By Harry McGee
Libyan foreign minister snubbed Irish diplomat in Tripoli in wake of ‘Eksund’ incident.
An Irish diplomat who went to Tripoli in the wake of the discovery of a huge arsenal of Libyan arms destined for the IRA was met with claims that Ireland was being taken in by an “imperialist” conspiracy.
The Irish ambassador to Italy Robin Fogarty travelled to Libya on November 7th, 1987, for an appointment to meet the Libyan foreign minister. But he was left waiting at the airport in Tripoli for hours and was then told the minister was not available.
He met two other officials and told them while the Irish government wanted friendly relations with Libya, the Irish government had to take into account the “recent events”.

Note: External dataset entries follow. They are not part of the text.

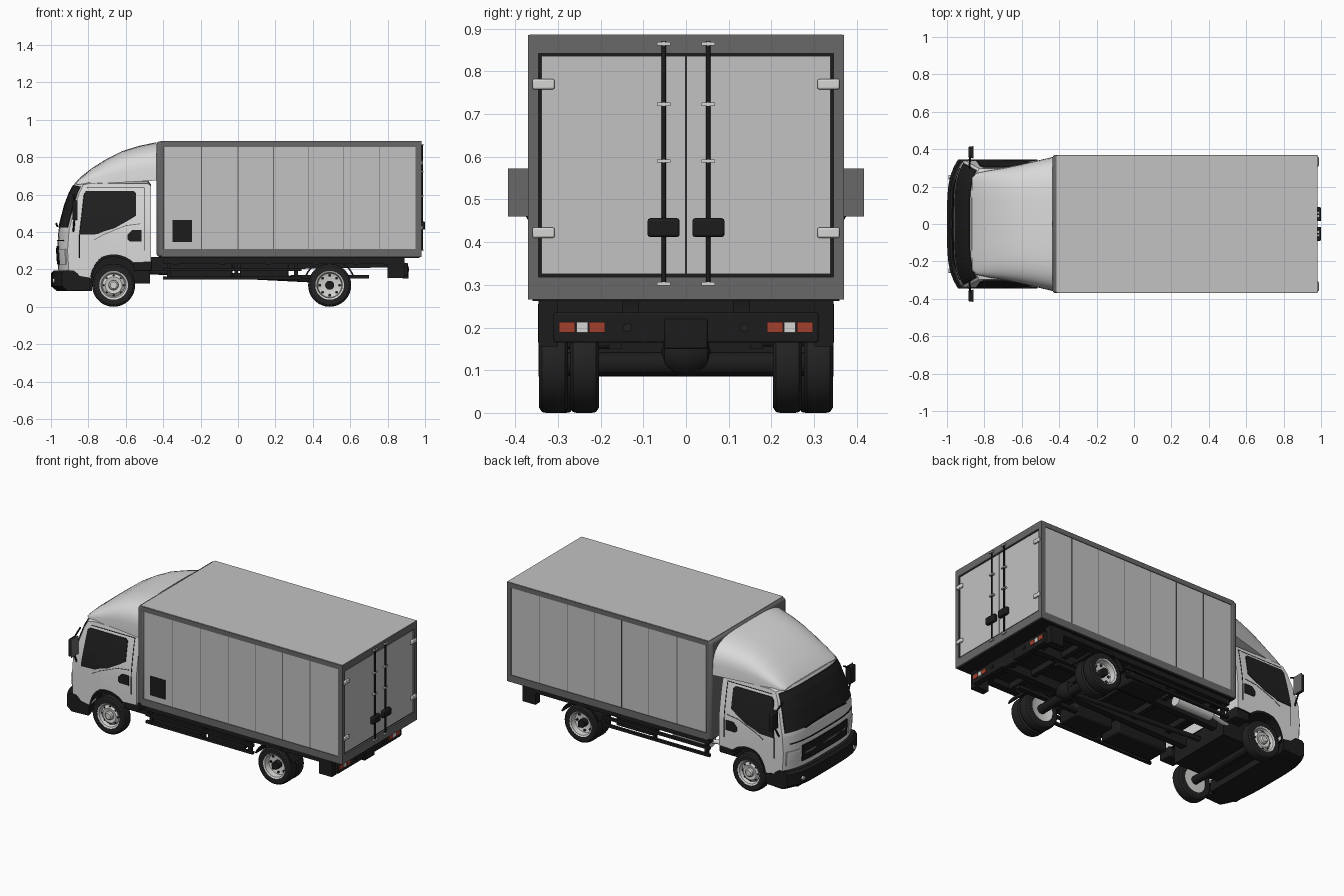
import bpy, bmesh, math
from mathutils import Vector

if "Cube" in bpy.data.objects:
    bpy.data.objects.remove(bpy.data.objects["Cube"])


def mat(name, *rgb):
    m = bpy.data.materials.new(name)
    m.diffuse_color = (*rgb, 1)
    m.use_nodes = True
    m.node_tree.nodes["Principled BSDF"].inputs["Base Color"].default_value = m.diffuse_color
    return m


PANEL = mat("panel grey", .54, .54, .54)
FRAME = mat("frame grey", .14, .14, .14)
PAINT = mat("cab paint", .70, .70, .70)
BLACK = mat("black plastic", .012, .012, .012)
GLASS = mat("dark glass", .014, .014, .015)
TYRE = mat("rubber", .016, .016, .016)
METAL = mat("light metal", .66, .66, .65)
RED = mat("lamp red", .36, .05, .025)


def finish(name, bm, *mats):
    me = bpy.data.meshes.new(name)
    bm.to_mesh(me)
    bm.free()
    for m in mats:
        me.materials.append(m)
    ob = bpy.data.objects.new(name, me)
    bpy.context.collection.objects.link(ob)
    return ob


def box(name, x, y, z, m, bevel=0):
    bm = bmesh.new()
    bmesh.ops.create_cube(bm, size=1)
    for v in bm.verts:
        v.co = [(a[0] + a[1]) / 2 + c * abs(a[1] - a[0]) for a, c in zip((x, y, z), v.co)]
    ob = finish(name, bm, m)
    if bevel:
        b = ob.modifiers.new("round", 'BEVEL')
        b.width, b.segments = bevel, 2
    return ob


def rod(name, p, q, r, m, seg=12):
    p, q = Vector(p), Vector(q)
    bm = bmesh.new()
    bmesh.ops.create_cone(bm, cap_ends=True, segments=seg, radius1=r, radius2=r, depth=(q - p).length)
    ob = finish(name, bm, m)
    ob.location = (p + q) / 2
    ob.rotation_euler = (q - p).to_track_quat('Z', 'Y').to_euler()
    return ob


def lathe(name, prof, x, y, z, side, m, seg=36):
    """Closed (radius, offset) profile spun about the y axis."""
    bm = bmesh.new()
    rings = []
    for i in range(seg):
        a = 2 * math.pi * i / seg
        rings.append([bm.verts.new((x + r * math.cos(a), y + side * o, z + r * math.sin(a))) for r, o in prof])
    n = len(prof)
    for i in range(seg):
        a, b = rings[i], rings[(i + 1) % seg]
        for j in range(n):
            bm.faces.new((a[j], a[(j + 1) % n], b[(j + 1) % n], b[j]))
    bmesh.ops.remove_doubles(bm, verts=bm.verts, dist=1e-5)
    bmesh.ops.recalc_face_normals(bm, faces=bm.faces)
    return finish(name, bm, m)


def clamp(v):
    return max(0, min(1, v))


def cab_shape(c):
    """Rounds the cab nose and leans its sides inward above the waist."""
    x, y, z = c
    t = min(1, abs(y) / .345) ** 4
    return (x + .06 * t * clamp((-.72 - x) / .2),
            y * (1 - .13 * clamp((z - .4) / .27) ** 1.3),
            z - .015 * t * clamp((z - .6) / .07))


def extrude(name, pts, y0, y1, m, shaped=False, under=None):
    """Side outline (x, z) extruded across y, optionally bent to the cab shape."""
    bm = bmesh.new()
    f = bm.faces.new([bm.verts.new((x, y0, z)) for x, z in pts])
    g = bmesh.ops.extrude_face_region(bm, geom=[f])["geom"]
    bmesh.ops.translate(bm, vec=(0, y1 - y0, 0), verts=[v for v in g if isinstance(v, bmesh.types.BMVert)])
    bmesh.ops.recalc_face_normals(bm, faces=bm.faces)
    if shaped:
        bmesh.ops.triangulate(bm, faces=bm.faces)
        cuts = [((0, s * y, 0), (0, 1, 0)) for y in (.08, .15, .2, .24, .27, .3, .325) for s in (1, -1)]
        cuts += [((0, 0, .4 + .03 * i), (0, 0, 1)) for i in range(10)]
        cuts += [((-.92 + .05 * i, 0, 0), (1, 0, 0)) for i in range(5)]
        for co, no in cuts:
            bmesh.ops.bisect_plane(bm, geom=bm.verts[:] + bm.edges[:] + bm.faces[:], plane_co=co, plane_no=no)
        for v in bm.verts:
            v.co = cab_shape(v.co)
        bm.normal_update()
    if under:
        for f in bm.faces:
            f.material_index = int(f.normal.z < -.25)
    return finish(name, bm, m, *([under] if under else []))


def arc(cx, cz, r, a0, a1, n=14):
    return [(cx + r * math.cos(math.radians(a0 + (a1 - a0) * i / n)),
             cz + r * math.sin(math.radians(a0 + (a1 - a0) * i / n))) for i in range(n + 1)]


# Cab body with wheel arches
FX, RX, WZ = -.665, .49, .115
extrude("cab_body", [(-.82, .675), (-.87, .665), (-.9, .61), (-.925, .545), (-.96, .41), (-.968, .3),
        (-.958, .15), (-.82, .15)] + arc(FX, .125, .143, 168, 50) + [(-.465, .24), (-.465, .655), (-.48, .672)],
        -.34, .34, PAINT, True, BLACK)


def nose(name, z0, z1, y0, y1, m):
    """Thin plate following the cab front between two heights."""
    line = [(-.87, .665), (-.9, .61), (-.925, .545), (-.96, .41), (-.968, .3), (-.958, .15)]

    def fx(z):
        for (xa, za), (xb, zb) in zip(line, line[1:]):
            if zb <= z <= za:
                return xb + (xa - xb) * (z - zb) / (za - zb)
    zs = sorted({z0, z1} | {z for _, z in line if z0 < z < z1})
    extrude(name, [(fx(z) - .005, z) for z in zs] + [(fx(z) + .003, z) for z in reversed(zs)], y0, y1, m, True)


nose("windscreen", .425, .65, -.325, .325, GLASS)
nose("nose_seam", .352, .357, -.3, .3, BLACK)
nose("grille", .225, .325, -.22, .22, BLACK)
nose("grille_bar", .268, .28, -.2, .2, FRAME)
extrude("front_bumper", [(-1, .18), (-.985, .195), (-.94, .195), (-.9, .165), (-.82, .155), (-.82, .09),
        (-.97, .085), (-1, .11)], -.345, .345, BLACK, True)

# Cab side details
for s in (1, -1):
    def side(name, pts, m, out=.344):
        extrude(name, pts, s * .336, s * out, m, True)
    nose("headlamp", .225, .31, s * .24, s * .325, METAL)
    side("side_window", [(-.9, .385), (-.865, .605), (-.845, .625), (-.56, .625), (-.545, .61), (-.545, .487),
                         (-.58, .465), (-.66, .42), (-.765, .388)], GLASS)
    side("side_vent", [(-.59, .36), (-.59, .385), (-.565, .41), (-.515, .41), (-.515, .35), (-.58, .35)], BLACK)
    side("door_seam_rear", [(-.503, .3), (-.503, .645), (-.499, .645), (-.499, .3)], BLACK, .342)
    side("door_seam_top", [(-.84, .643), (-.84, .647), (-.5, .647), (-.5, .643)], BLACK, .342)
    side("door_seam_front", [(-.9, .26), (-.9, .385), (-.896, .385), (-.896, .26)], BLACK, .342)
    side("door_crease", [(-.79, .355), (-.79, .359), (-.6, .436), (-.52, .446), (-.52, .442), (-.6, .432)], FRAME, .342)
    side("arch_lip", arc(FX, .125, .155, 168, 45) + arc(FX, .125, .141, 45, 168), BLACK, .345)
    rod("fog_lamp", (-.975, s * .25, .14), (-.992, s * .25, .14), .012, METAL)
    rod("wiper", (-.966, s * .2, .43), (-.972, s * .02, .445), .005, BLACK, 6)
    # Mirrors
    box("mirror_housing", (-.885, -.862), (s * .352, s * .415), (.462, .57), BLACK, .006)
    box("mirror_glass", (-.863, -.859), (s * .35, s * .417), (.46, .572), FRAME)
    rod("mirror_arm_low", (-.88, s * .335, .4), (-.875, s * .375, .47), .005, BLACK, 8)
    rod("mirror_arm_top", (-.88, s * .3, .6), (-.875, s * .375, .56), .005, BLACK, 8)
    box("cab_step", (-.56, -.46), (s * .24, s * .33), (.19, .25), BLACK, .008)

# Roof fairing lofted along x
bm = bmesh.new()
rings = []
for x, hw, base, top in ((-.865, .25, .655, .668), (-.84, .272, .655, .695), (-.78, .285, .655, .742),
                         (-.7, .298, .66, .792), (-.62, .315, .665, .832), (-.53, .336, .67, .86),
                         (-.435, .358, .675, .88)):
    ring = []
    for i in range(25):
        a = math.pi * i / 24
        c, d = math.cos(a), abs(math.sin(a))
        ring.append(bm.verts.new((x, hw * math.copysign(abs(c) ** .5, c), base + (top - base) * d ** .55)))
    rings.append(ring)
for a, b in zip(rings, rings[1:]):
    for j in range(25):
        k = (j + 1) % 25
        bm.faces.new((a[j], a[k], b[k], b[j]))
bm.faces.new(rings[0])
bm.faces.new(rings[-1])
bmesh.ops.recalc_face_normals(bm, faces=bm.faces)
finish("roof_fairing", bm, PAINT)

# Cargo box: core, frame, roof and floor
box("cargo_core", (-.41, .968), (-.366, .366), (.27, .88), PANEL)
box("cargo_front_wall", (-.435, -.39), (-.37, .37), (.267, .884), FRAME, .014)
box("cargo_roof", (-.415, .979), (-.367, .367), (.88, .887), PANEL)
box("cargo_floor", (-.42, .97), (-.36, .36), (.262, .272), BLACK)
for s in (1, -1):
    for n, z in (("bottom", (.266, .31)), ("top", (.855, .885))):
        box(n + "_side_rail", (-.41, .98), (s * .35, s * .37), z, FRAME)
    box("rear_post", (.95, .98), (s * .345, s * .37), (.266, .885), FRAME)
    for x in (-.195, 0, .19, .375, .565, .755):
        box("panel_seam", (x - .002, x + .002), (s * .36, s * .3672), (.31, .855), FRAME)
box("rear_sill", (.95, .98), (-.37, .37), (.266, .318), FRAME)
box("rear_header", (.95, .98), (-.37, .37), (.842, .885), FRAME)
box("side_grille", (-.35, -.245), (-.369, -.36), (.345, .465), BLACK)

# Rear doors and their hardware
box("door_gasket", (.96, .97), (-.346, .346), (.317, .843), BLACK)
for s in (1, -1):
    box("rear_door", (.96, .975), (s * .0015, s * .338), (.325, .836), PANEL)
    rod("lock_bar", (.984, s * .052, .3), (.984, s * .052, .87), .005, BLACK)
    for z in (.303, .59, .723, .865):
        box("bar_bracket", (.974, .991), (s * .036, s * .068), (z - .004, z + .004), METAL)
    box("lock_handle", (.975, 1), (s * .015, s * .09), (.412, .456), BLACK, .006)
    for z in (.422, .77):
        box("door_hinge", (.974, .988), (s * .308, s * .36), (z - .012, z + .012), METAL, .004)

# Wheels
tyre = [(.074, -.034), (.103, -.034), (.113, -.027), (.115, -.018), (.115, .018), (.113, .027), (.103, .034), (.077, .034)]
front_rim = [(0, .036), (.018, .036), (.025, .03), (.027, .018), (.045, .022), (.06, .01), (.067, .028), (.077, .033), (.077, -.03), (0, -.03)]
rear_rim = [(0, -.01), (.05, -.012), (.064, -.006), (.068, .028), (.077, .033), (.077, -.033), (.07, -.03), (0, -.02)]
for s in (1, -1):
    for n, x, y, rim in (("front", FX, .298, front_rim), ("rear_outer", RX, .31, rear_rim), ("rear_inner", RX, .238, rear_rim)):
        lathe(n + "_tyre", tyre, x, s * y, WZ, s, TYRE)
        lathe(n + "_rim", rim, x, s * y, WZ, s, METAL)
    rod("rear_hub", (RX, s * .29, WZ), (RX, s * .335, WZ), .024, BLACK, 20)
    for i in range(8):
        a = math.pi * i / 4
        p = (.053 * math.cos(a), .053 * math.sin(a))
        rod("rim_hole", (RX + p[0], s * .296, WZ + p[1]), (RX + p[0], s * .304, WZ + p[1]), .008, BLACK, 8)
        rod("rim_hole", (FX + p[0], s * .31, WZ + p[1]), (FX + p[0], s * .316, WZ + p[1]), .005, BLACK, 8)
    extrude("rear_mudguard", arc(RX, WZ, .14, 22, 158) + arc(RX, WZ, .132, 158, 22), s * .2, s * .347, BLACK)

# Chassis, axles and drivetrain
for s in (1, -1):
    extrude("chassis_rail", [(-.85, .17), (-.85, .235), (-.5, .265), (.82, .265), (.88, .23), (.88, .185), (.8, .21),
                             (-.5, .19)], s * .11, s * .15, BLACK)
    box("floor_bearer", (-.4, .82), (s * .3, s * .345), (.228, .264), BLACK)
    for z in (.155, .2):
        box("side_guard", (-.4, .34), (s * .325, s * .342), (z - .008, z + .008), BLACK)
    for x in (-.38, -.02, .3):
        box("guard_post", (x, x + .02), (s * .31, s * .33), (.148, .265), BLACK)
    box("rear_bracket", (.8, .89), (s * .3, s * .345), (.155, .262), BLACK)
    box("leaf_spring", (.28, .7), (s * .15, s * .18), (.15, .17), BLACK)
    # Tail lamps
    for y0, y1, m in ((.19, .227, RED), (.23, .257, METAL), (.26, .298, RED)):
        box("tail_lamp", (.9, .912), (s * y0, s * y1), (.188, .213), m)
    rod("rear_sensor", (.9, s * .137, .2), (.914, s * .137, .2), .011, TYRE, 8)
for x in (-.35, -.1, .15, .4, .62, .78):
    box("cross_member", (x, x + .03), (-.34, .34), (.225, .262), BLACK)
box("rear_bumper_bar", (.868, .908), (-.31, .31), (.165, .235), BLACK, .004)
box("tow_plate", (.88, .912), (-.05, .05), (.15, .22), BLACK, .004)
box("engine_block", (-.93, -.47), (-.21, .21), (.125, .28), BLACK)
box("engine_guard", (-.96, -.78), (-.27, .27), (.085, .16), BLACK)
rod("front_axle", (FX, -.28, WZ), (FX, .28, WZ), .025, BLACK)
rod("rear_axle", (RX, -.28, WZ), (RX, .28, WZ), .028, BLACK)
lathe("differential", [(0, -.06), (.035, -.05), (.052, -.02), (.052, .02), (.035, .05), (0, .06)], RX, 0, .137, 1, BLACK)
rod("drive_shaft", (-.5, 0, .19), (RX, 0, .14), .015, BLACK)
box("fuel_tank", (-.38, -.03), (-.32, -.17), (.15, .24), BLACK, .012)
box("battery_box", (.01, .27), (-.32, -.17), (.15, .24), BLACK, .01)
box("tool_box", (.02, .27), (.17, .31), (.155, .24), BLACK, .01)
rod("muffler", (-.35, .24, .195), (-.1, .24, .195), .036, METAL, 20)
rod("exhaust_pipe", (-.5, .2, .2), (-.35, .24, .195), .013, METAL)

# Smooth curved parts, keep edges sharp
bpy.ops.object.select_all(action='SELECT')
bpy.context.view_layer.objects.active = bpy.context.selected_objects[0]
bpy.ops.object.shade_smooth_by_angle(angle=math.radians(35))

Conscious of Libyan involvement in the arms shipment, the government cancelled a trade mission to Libya which had been scheduled for later that month and which would have been led by then minister for industry and commerce Albert Reynolds.

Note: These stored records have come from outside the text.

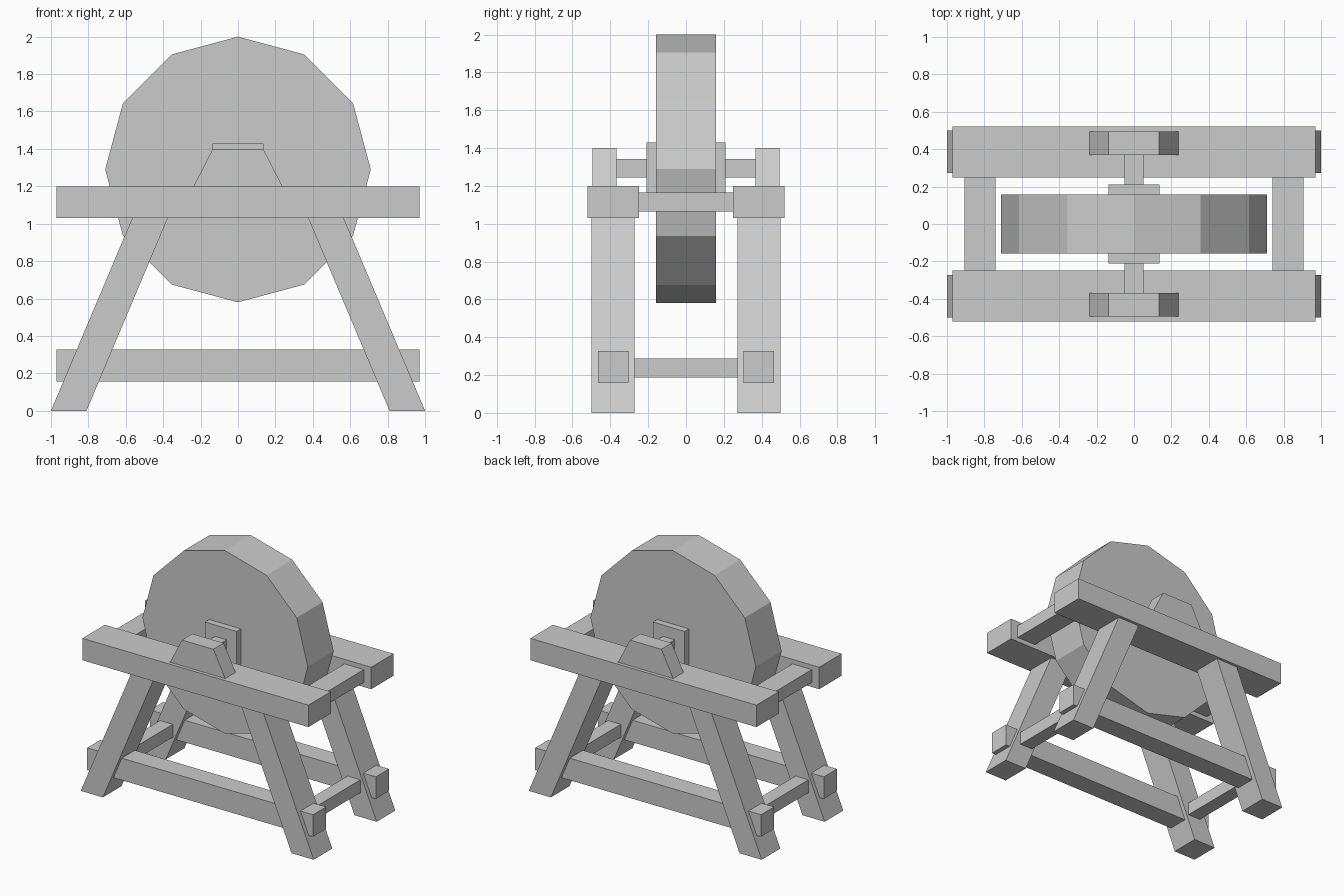
import bpy, math

if "Cube" in bpy.data.objects:
    bpy.data.objects.remove(bpy.data.objects["Cube"])

def prism(name, pts, y0, y1):
    """Extrude an (x, z) profile from y0 to y1."""
    if sum(a[0] * b[1] - b[0] * a[1] for a, b in zip(pts, pts[1:] + pts[:1])) < 0:
        pts = pts[::-1]
    n = len(pts)
    verts = [(x, y, z) for y in (y0, y1) for x, z in pts]
    faces = [tuple(range(n)), tuple(range(2 * n - 1, n - 1, -1))]
    faces += [((i + 1) % n, i, n + i, n + (i + 1) % n) for i in range(n)]
    me = bpy.data.meshes.new(name)
    me.from_pydata(verts, [], faces)
    ob = bpy.data.objects.new(name, me)
    bpy.context.collection.objects.link(ob)
    return ob

def box(name, x0, x1, y0, y1, z0, z1):
    return prism(name, [(x0, z0), (x1, z0), (x1, z1), (x0, z1)], y0, y1)

# Twelve-sided grinding stone with a vertex at the top
CZ, R = 1.29, 0.71
stone = [(R * math.sin(i * math.pi / 6), CZ + R * math.cos(i * math.pi / 6)) for i in range(12)]
prism("grinding_stone", stone, -0.158, 0.158)

# Axle through the stone
box("axle", -0.05, 0.05, -0.38, 0.38, 1.245, 1.342)

for s, side in ((-1, "front"), (1, "back")):
    def ys(a, b):
        return sorted((s * a, s * b))
    # Long rails, bearing block and hub plate on each side
    box(side + "_top_rail", -0.97, 0.97, *ys(0.248, 0.522), 1.03, 1.2)
    box(side + "_lower_rail", -0.97, 0.97, *ys(0.305, 0.465), 0.157, 0.328)
    prism(side + "_bearing_block",
          [(-0.24, 1.195), (0.24, 1.195), (0.135, 1.4), (-0.135, 1.4)], *ys(0.368, 0.495))
    box(side + "_hub_plate", -0.136, 0.136, *ys(0.15, 0.21), 1.157, 1.43)
    # Splayed legs
    for m, end in ((-1, "left"), (1, "right")):
        leg = [(m * 0.81, 0), (m * 1.0, 0), (m * 0.557, 1.05), (m * 0.367, 1.05)]
        prism(f"{side}_{end}_leg", leg, *ys(0.272, 0.5))

# Cross bars joining the two sides
for m, end in ((-1, "left"), (1, "right")):
    box(end + "_top_crossbar", *sorted((m * 0.74, m * 0.906)), -0.26, 0.26, 1.065, 1.165)
    box(end + "_lower_crossbar", *sorted((m * 0.75, m * 0.86)), -0.31, 0.31, 0.188, 0.288)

On October 30th, 1987, the Eksund, a Panamanian-registered vessel, was boarded by French customs officials in Brest and its five Irish crew arrested. It was found to be carrying 150 tonnes of arms and ammunition.
In a report on the meeting, Fogarty wrote he mentioned the capture of the Eksund, the fact that some of the crew had close links with the IRA, and the speculation that the consignment had originated in Libya.
“The situation was such that I had been instructed by my government to travel to Tripoli as a matter of urgency to convey a message at a high level to the Libyan government.
In view of the uncertainty surrounding this whole affair and the very strong reaction in the Irish parliament and amongst Irish public opinion, the Government considered it unwise to proceed with the [trade mission] at present.”
The officials said Libya was “very sorry” about the decision especially because Libya had no connection with the vessel.
“[The Libyan official] went on to say that the allegations about Libyan involvement, especially the United States and France, to put Libya into a bad position vis-a-vis Ireland, was part of a campaign by imperialist countries relating to terrorism generally.
“At this stage I told him that all the intelligence sources with which the Irish government had contact claimed to have certain knowledge that the consignment of the ship in question was loaded in Tripoli,” added Fogarty.
When the Libyan official suggested Ireland was coming under external pressure to say that, the ambassador pointed out that the government made its own decisions and there was serious concern abut the ongoing violent activities of the Provisional IRA.
Fogarty went on to note that the conversation took a bizarre turn with him being asked about minister for foreign affairs Brian Lenihan being prevented from entering Britain at Manchester.
Letter to Chirac
The files also showed taoiseach Charles Haughey wrote to French prime minister Jacques Chirac congratulating the success of his forces in capturing the Eksund.
The London Times had on the same day reported that Chirac had revealed he had received a “an extremely warm letter” from Margaret Thatcher congratulating France on the successful operation. The paragraph was highlighted by an Irish official and may have prompted the letter from the taoiseach.
Information that came to light in the wake of the seizure showed the trawler had been in Libya in October. Its captain, Dublin-man Adrian Hopkins, claimed after his arrest “the arms were actually loaded in Libya”.
London-based Irish diplomat Richard Ryan held a meeting with a senior British adviser in November that month who said Hopkins had claimed to have “been involved in several previous runs from Libya. The British are as near certain as possible at this stage that Libya are involved.”
By this time, Irish authorities had learned that there were probably earlier shipments of guns and ammunition in 1985 and 1986, containing Semtex explosives and surface-to-air missiles.
Harry McGee – political correspondent with The Irish Times.